The two candidates for New York’s 1st Senate District both pitched themselves as advocates for the environment during an online forum last week hosted by the New York League of Conservation Voters.
The candidates, Republican Anthony Palumbo and Democrat Laura Ahearn, are vying to fill the position long held by Sen. Ken LaValle (R-Port Jefferson), who is not seeking re-election after 44 years in office. Mr. Palumbo is the current assemblyman on the North Fork and Ms. Ahearn is a social worker, attorney and executive director of Suffolk County’s Crime Victims Center.
Mr. Palumbo and Ms. Ahearn each answered the same set of questions during the forum, moderated by RiverheadLocal publisher Denise Civiletti, and discussed their views on addressing nitrogen pollution and pesticides, climate goals, offshore wind technology, reducing emissions and contamination at the former Grumman site in Calverton. They did not debate each other.
Mr. Palumbo pointed to his voting record in the Assembly when it comes to clean water efforts and said the East End is the “most environmentally sensitive, in my opinion, district.”
“If we don’t have clean water, we don’t have a place to live,” he said.
Mr. Palumbo said he’s been an active member of the environmental conservation committee during his six-year tenure in the state Assembly and pointed to the expansion of the Community Preservation Fund to allow money to be used for water quality initiatives as a recent accomplishment.
Ms. Ahearn criticized her opponent’s voting record, citing a 67% grade Mr. Palumbo received in the 2019 State Environmental Scorecard published by the NYLCV. She said that as a Democrat, she would be better equipped to pass legislation as a member of the majority party, whereas Mr. Palumbo would join a minority party that includes climate-change deniers.
“I promise I will absolutely follow the science and I will be a fierce advocate for our environment and I assure you I will not be earning a D for defending what I see as becoming our most vulnerable and in need of protection — our environment,” she said.
Asked about bills that he could introduce or co-sponsor to help New York achieve its goals of 100% clean energy by 2040 and 100% carbon neutrality by 2050 — set by the 2019 Climate Leadership and Community Protection Act — Mr. Palumbo said that as technology increases, municipalities and school districts need to be encouraged to go into renewables in addition to businesses and individuals.
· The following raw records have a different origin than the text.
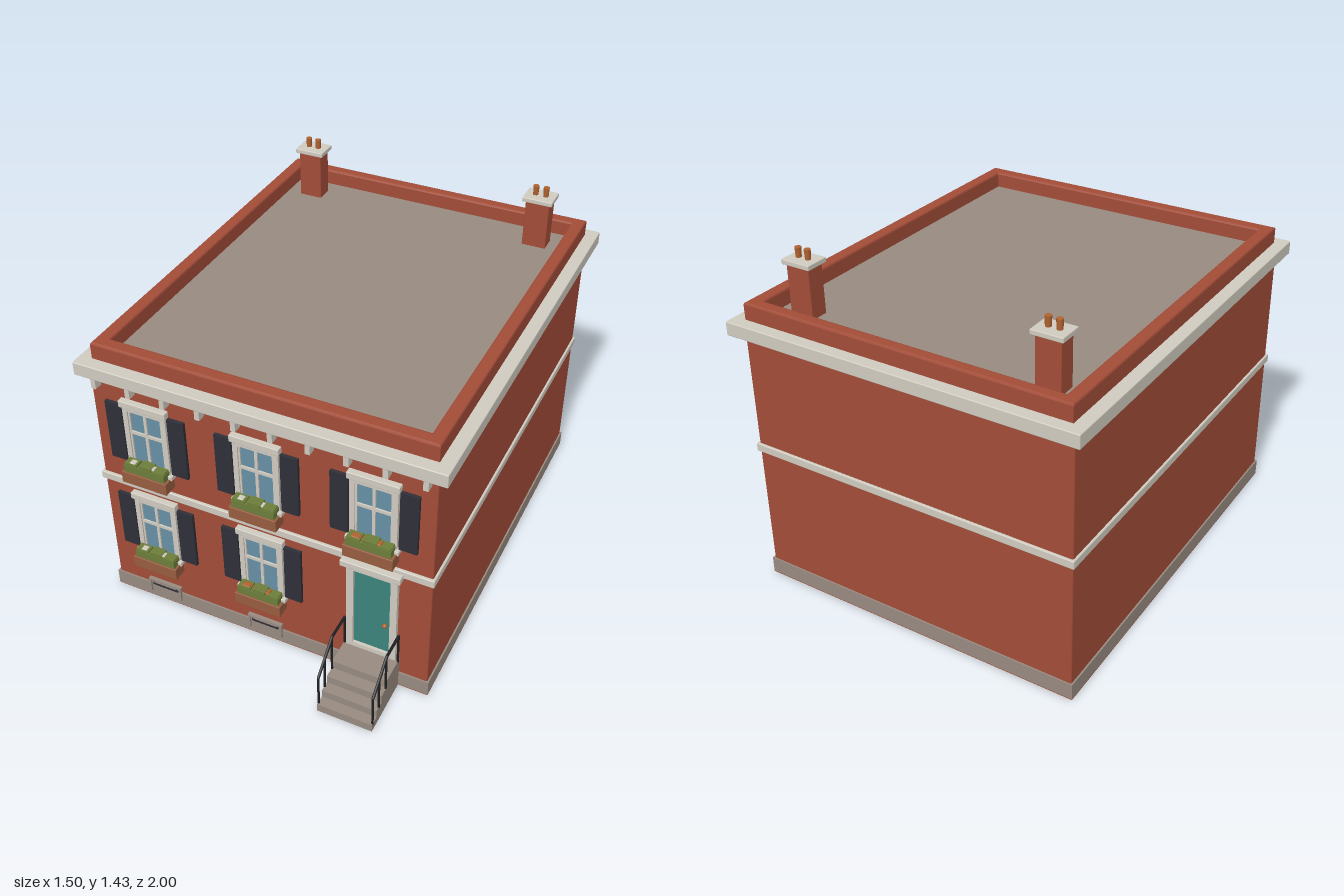
import * as THREE from 'three';
import { RoundedBoxGeometry } from 'three/addons/geometries/RoundedBoxGeometry.js';

const mat = (name, color) => new THREE.MeshStandardMaterial({ name, color });
const brick = mat('brick', 0xa24c37), trim = mat('pale trim', 0xd0cbc0), stone = mat('grey stone', 0x978a80);
const shutterPaint = mat('dark slate', 0x2f2f38), glass = mat('window glass', 0x668fa4);
const doorPaint = mat('teal', 0x3c837b), wood = mat('planter wood', 0x965c3f), leaf = mat('leaf green', 0x6b7d3a);
const clay = mat('clay orange', 0xb0622f), iron = mat('black iron', 0x202024);

const FRONT = 0.742; // front wall plane

function add(parent, name, geometry, material, x = 0, y = 0, z = 0) {
  const mesh = new THREE.Mesh(geometry, material);
  mesh.name = name;
  mesh.position.set(x, y, z);
  parent.add(mesh);
  return mesh;
}

// Box given by its extents on each axis; r rounds its edges
function box(parent, name, material, [x0, x1], [y0, y1], [z0, z1], r = 0) {
  const s = [x1 - x0, y1 - y0, z1 - z0];
  const geometry = r ? new RoundedBoxGeometry(...s, 2, r) : new THREE.BoxGeometry(...s);
  return add(parent, name, geometry, material, (x0 + x1) / 2, (y0 + y1) / 2, (z0 + z1) / 2);
}

function group(parent, name, x = 0, y = 0, z = 0) {
  const g = new THREE.Group();
  g.name = name;
  g.position.set(x, y, z);
  parent.add(g);
  return g;
}

// Round bar between two points
function bar(parent, name, a, b, radius) {
  const p = new THREE.Vector3(...a), q = new THREE.Vector3(...b);
  const mesh = add(parent, name, new THREE.CylinderGeometry(radius, radius, p.distanceTo(q), 8), iron);
  mesh.position.copy(p).lerp(q, 0.5);
  mesh.quaternion.setFromUnitVectors(new THREE.Vector3(0, 1, 0), q.sub(p).normalize());
}

function rectangle(path, x, z0, z1) {
  path.moveTo(-x, -z1).lineTo(x, -z1).lineTo(x, -z0).lineTo(-x, -z0).closePath();
  return path;
}

// Parapet ring with softened edges
function parapetGeometry() {
  const shape = rectangle(new THREE.Shape(), 0.696, -0.95, 0.728);
  shape.holes.push(rectangle(new THREE.Path(), 0.643, -0.9, 0.672));
  const bevel = 0.008;
  const geometry = new THREE.ExtrudeGeometry(shape, {
    depth: 0.09 - 2 * bevel, bevelSize: bevel, bevelThickness: bevel, bevelOffset: -bevel, bevelSegments: 2,
  });
  return geometry.rotateX(-Math.PI / 2).translate(0, 1.147 + bevel, 0);
}

// Window with lintel, shutters and planter; y = 0 is the top of the sill
function buildWindow(parent, x, y, flowers) {
  const w = group(parent, 'window', x, y, FRONT);
  box(w, 'glass', glass, [-0.08, 0.08], [0, 0.26], [-0.01, 0.004]);
  for (const s of [-1, 1]) {
    box(w, 'frameSide', trim, [s * 0.0835 - 0.0105, s * 0.0835 + 0.0105], [0, 0.27], [-0.01, 0.016]);
    box(w, 'shutter', shutterPaint, [s * 0.136 - 0.036, s * 0.136 + 0.036], [0, 0.27], [-0.01, 0.014]);
    box(w, 'sashSide', trim, [s * 0.07 - 0.004, s * 0.07 + 0.004], [0, 0.26], [-0.01, 0.01]);
  }
  box(w, 'frameTop', trim, [-0.094, 0.094], [0.252, 0.272], [-0.01, 0.016]);
  box(w, 'lintel', trim, [-0.102, 0.102], [0.27, 0.3], [-0.01, 0.026], 0.003);
  box(w, 'mullion', trim, [-0.006, 0.006], [0, 0.26], [-0.01, 0.011]);
  box(w, 'glazingBar', trim, [-0.075, 0.075], [0.144, 0.157], [-0.01, 0.011]);
  box(w, 'sill', trim, [-0.107, 0.107], [-0.02, 0], [-0.01, 0.03], 0.003);
  box(w, 'planter', wood, [-0.1, 0.1], [-0.068, -0.014], [0.002, 0.064], 0.002);
  // Foliage in uneven blocks, with small blossoms
  box(w, 'foliage', leaf, [-0.09, 0.09], [-0.016, 0.018], [0.012, 0.058]);
  [[-0.06, 0.026], [0.005, 0.032], [0.06, 0.024]].forEach(([fx, top]) =>
    box(w, 'leafTuft', leaf, [fx - 0.027, fx + 0.027], [0.01, top], [0.016, 0.056]));
  const wide = flowers === clay ? 0.017 : 0.012;
  [-0.055, -0.012, 0.03].forEach((fx) =>
    box(w, 'blossom', flowers, [fx - wide, fx + wide], [0.014, 0.029], [0.025, 0.05], 0.003));
}

function buildDoor(parent) {
  const d = group(parent, 'doorway', 0.47, 0, FRONT);
  box(d, 'door', doorPaint, [-0.08, 0.08], [0.16, 0.56], [-0.01, 0.006]);
  for (const s of [-1, 1])
    box(d, 'doorJamb', trim, [s * 0.09 - 0.014, s * 0.09 + 0.014], [0.147, 0.585], [-0.01, 0.018]);
  box(d, 'doorHead', trim, [-0.104, 0.104], [0.556, 0.585], [-0.01, 0.018]);
  box(d, 'threshold', trim, [-0.104, 0.104], [0.145, 0.167], [-0.01, 0.018]);
  box(d, 'doorHood', trim, [-0.122, 0.122], [0.583, 0.612], [-0.01, 0.04], 0.003);
  add(d, 'doorKnob', new THREE.SphereGeometry(0.01, 12, 8), clay, 0.055, 0.313, 0.013);
}

// Solid steps drawn from the side, and a railing along each edge
function buildSteps(parent) {
  const steps = group(parent, 'entranceSteps');
  const treads = [[0.865, 0.146], [0.912, 0.108], [0.956, 0.072], [0.998, 0.037]];
  treads.forEach(([z, y]) => box(steps, 'step', stone, [0.356, 0.586], [0, y], [0.73, z]));
  for (const x of [0.358, 0.584]) {
    const rail = group(steps, 'railing');
    const points = [[x, 0.178, 0.988], [x, 0.286, 0.866], [x, 0.286, 0.755]];
    bar(rail, 'slopingRail', points[0], points[1], 0.006);
    bar(rail, 'levelRail', points[1], points[2], 0.006);
    add(rail, 'railBend', new THREE.SphereGeometry(0.006, 8, 6), iron, ...points[1]);
    [[0.988, 0.03, 0.178], [0.933, 0.07, 0.227], [0.87, 0.11, 0.283], [0.756, 0.14, 0.286]].forEach(([z, y0, y1]) =>
      bar(rail, 'railPost', [x, y0, z], [x, y1, z], 0.005));
  }
}

function buildVent(parent, x) {
  const v = group(parent, 'basementVent', x, 0, FRONT);
  box(v, 'ventTop', stone, [-0.077, 0.077], [0.09, 0.102], [-0.01, 0.016]);
  for (const s of [-1, 1])
    box(v, 'ventSide', stone, [s * 0.072 - 0.005, s * 0.072 + 0.005], [0.03, 0.1], [-0.01, 0.016]);
  box(v, 'ventBack', stone, [-0.07, 0.07], [0.03, 0.092], [-0.01, 0.008]);
  box(v, 'ventSlot', shutterPaint, [-0.06, 0.06], [0.068, 0.088], [-0.01, 0.011]);
  box(v, 'ventSlat', stone, [-0.052, 0.052], [0.083, 0.086], [-0.01, 0.014]);
}

function buildChimney(parent, x) {
  const c = group(parent, 'chimney', x, 0, -0.793);
  box(c, 'chimneyStack', brick, [-0.051, 0.051], [1.15, 1.376], [-0.038, 0.038], 0.003);
  box(c, 'chimneyCap', trim, [-0.064, 0.064], [1.374, 1.394], [-0.05, 0.05], 0.003);
  for (const s of [-1, 1])
    add(c, 'chimneyPot', new THREE.CylinderGeometry(0.013, 0.011, 0.046, 12), clay, s * 0.022, 1.411, 0);
}

export function createModel() {
  const house = new THREE.Group();
  house.name = 'townHouse';

  // Main block and its horizontal bands
  box(house, 'walls', brick, [-0.704, 0.704], [0, 1.14], [-0.952, FRONT], 0.006);
  box(house, 'plinth', stone, [-0.711, 0.711], [0.002, 0.07], [-0.958, 0.749]);
  box(house, 'underside', brick, [-0.711, 0.711], [0, 0.003], [-0.958, 0.749]);
  box(house, 'stringCourse', trim, [-0.713, 0.713], [0.595, 0.63], [-0.962, 0.754], 0.004);
  box(house, 'cornice', trim, [-0.749, 0.749], [1.11, 1.167], [-1, 0.781], 0.004);
  add(house, 'parapet', parapetGeometry(), brick);
  box(house, 'roof', stone, [-0.65, 0.65], [1.15, 1.17], [-0.91, 0.68]);

  // Brackets beneath the cornice
  for (let i = 0; i < 10; i++) {
    const x = -0.669 + i * 0.1487;
    box(house, 'corniceBracket', trim, [x - 0.01, x + 0.01], [1.067, 1.115], [0.735, 0.777]);
  }

  const columns = [-0.473, 0, 0.47];
  columns.forEach((x, i) => buildWindow(house, x, 0.735, i === 2 ? clay : trim));
  columns.slice(0, 2).forEach((x, i) => {
    buildWindow(house, x, 0.277, i === 1 ? clay : trim);
    buildVent(house, x);
  });
  buildDoor(house);
  buildSteps(house);
  for (const x of [-0.53, 0.526]) buildChimney(house, x);
  return house;
}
He said his home was recently converted to solar energy.
“As far as our ultimate goal of 100% renewable, we do have some parameters within that act to modify it as it becomes practical, but that is certainly something that is laudable and we will get there someday in the near future,” said Mr. Palumbo, who voted for the Climate Act.
Ms. Ahearn said one goal for her is to focus on the “polluter pays” principle to ensure any polluter that’s benefiting and profiting will pay for what the government has to do to mitigate the damage. She said she would add a low carbon fuel standard, tax fossil fuel providers that bring fossil fuel into the state and look more into how to incentivize anaerobic digestion, a process of generating energy from waste.
Speaking about nitrogen pollution, Mr. Palumbo said it’s important to maintain the work currently being done, such as the expanded CPF fund, and create revenue streams. He said there are approximately 400,000 septic systems on Long Island and creating subsidies for advanced wastewater systems is something that should be done statewide.
“We’re making progress, but with 400,000 systems we have a long way to go,” he said.
Ms. Ahearn said protecting water can be done foremost by preventing pollution with government-funded land acquisition and preservation.
“Wastewater treatment is one of our greatest challenges,” she said, adding that she would support a subsidy and tax incentives for advanced wastewater systems.
Both candidates said they support offshore wind technology.
Asked about maintaining and advocating for local farming, Mr. Palumbo said he has been a friend of the Long Island Farm Bureau as an assemblyman.
He said the business climate in New York has not been good of late and farmers fall into that category.
“The continued legislation that I think is adversely affecting businesses, if we continue to do that and our businesses disappear — speaking from an environmental perspective — what do you think is going to happen to that land?” he said. “Farming is crucial to this district.”
Ms. Ahearn said farming has to be done in an environmentally safe and sustainable way so farmers can survive economically. She said she’d like to work on the farmland preservation program because farmers say the development rights are strict when it comes to a retail use.